EXERCISE DESCRIPTION
Please copy all of the data that follows exactly, leaving any pictures out.

[Stored data]
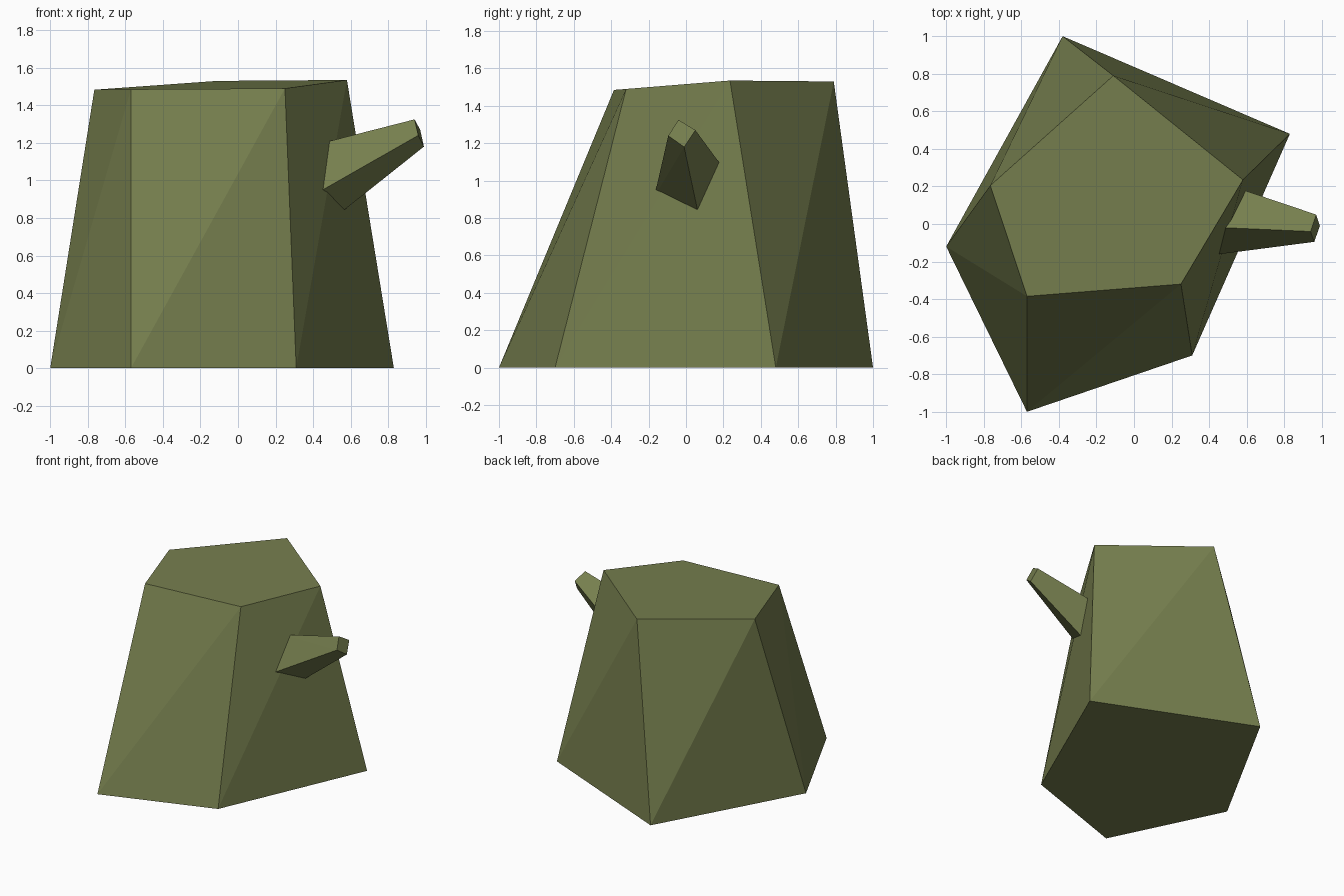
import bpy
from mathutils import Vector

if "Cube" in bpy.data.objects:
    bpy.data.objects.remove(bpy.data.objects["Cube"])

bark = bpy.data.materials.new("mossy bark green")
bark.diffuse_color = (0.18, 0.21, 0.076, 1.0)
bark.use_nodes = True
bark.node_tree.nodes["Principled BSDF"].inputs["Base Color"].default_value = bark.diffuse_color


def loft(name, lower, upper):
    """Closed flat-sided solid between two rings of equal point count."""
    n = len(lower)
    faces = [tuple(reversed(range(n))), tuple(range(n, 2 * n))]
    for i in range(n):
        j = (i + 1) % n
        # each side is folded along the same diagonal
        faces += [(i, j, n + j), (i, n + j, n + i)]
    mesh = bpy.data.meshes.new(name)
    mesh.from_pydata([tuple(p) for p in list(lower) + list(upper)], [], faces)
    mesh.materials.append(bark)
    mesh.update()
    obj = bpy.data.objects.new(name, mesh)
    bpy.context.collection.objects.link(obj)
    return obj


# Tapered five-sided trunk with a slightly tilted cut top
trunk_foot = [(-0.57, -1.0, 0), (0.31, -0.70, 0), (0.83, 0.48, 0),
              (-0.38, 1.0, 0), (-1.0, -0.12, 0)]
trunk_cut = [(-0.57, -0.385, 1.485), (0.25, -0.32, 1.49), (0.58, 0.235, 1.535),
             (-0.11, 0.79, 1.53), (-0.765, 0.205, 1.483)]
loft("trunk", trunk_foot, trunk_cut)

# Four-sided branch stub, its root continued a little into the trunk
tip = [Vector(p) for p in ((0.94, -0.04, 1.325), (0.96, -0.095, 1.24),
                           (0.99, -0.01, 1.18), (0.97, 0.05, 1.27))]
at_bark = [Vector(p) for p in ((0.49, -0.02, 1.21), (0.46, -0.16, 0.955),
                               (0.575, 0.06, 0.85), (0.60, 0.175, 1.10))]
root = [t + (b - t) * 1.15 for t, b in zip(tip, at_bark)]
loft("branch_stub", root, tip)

RESPONSE AREA
import bpy
from mathutils import Vector

if "Cube" in bpy.data.objects:
    bpy.data.objects.remove(bpy.data.objects["Cube"])

bark = bpy.data.materials.new("mossy bark green")
bark.diffuse_color = (0.18, 0.21, 0.076, 1.0)
bark.use_nodes = True
bark.node_tree.nodes["Principled BSDF"].inputs["Base Color"].default_value = bark.diffuse_color


def loft(name, lower, upper):
    """Closed flat-sided solid between two rings of equal point count."""
    n = len(lower)
    faces = [tuple(reversed(range(n))), tuple(range(n, 2 * n))]
    for i in range(n):
        j = (i + 1) % n
        # each side is folded along the same diagonal
        faces += [(i, j, n + j), (i, n + j, n + i)]
    mesh = bpy.data.meshes.new(name)
    mesh.from_pydata([tuple(p) for p in list(lower) + list(upper)], [], faces)
    mesh.materials.append(bark)
    mesh.update()
    obj = bpy.data.objects.new(name, mesh)
    bpy.context.collection.objects.link(obj)
    return obj


# Tapered five-sided trunk with a slightly tilted cut top
trunk_foot = [(-0.57, -1.0, 0), (0.31, -0.70, 0), (0.83, 0.48, 0),
              (-0.38, 1.0, 0), (-1.0, -0.12, 0)]
trunk_cut = [(-0.57, -0.385, 1.485), (0.25, -0.32, 1.49), (0.58, 0.235, 1.535),
             (-0.11, 0.79, 1.53), (-0.765, 0.205, 1.483)]
loft("trunk", trunk_foot, trunk_cut)

# Four-sided branch stub, its root continued a little into the trunk
tip = [Vector(p) for p in ((0.94, -0.04, 1.325), (0.96, -0.095, 1.24),
                           (0.99, -0.01, 1.18), (0.97, 0.05, 1.27))]
at_bark = [Vector(p) for p in ((0.49, -0.02, 1.21), (0.46, -0.16, 0.955),
                               (0.575, 0.06, 0.85), (0.60, 0.175, 1.10))]
root = [t + (b - t) * 1.15 for t, b in zip(tip, at_bark)]
loft("branch_stub", root, tip)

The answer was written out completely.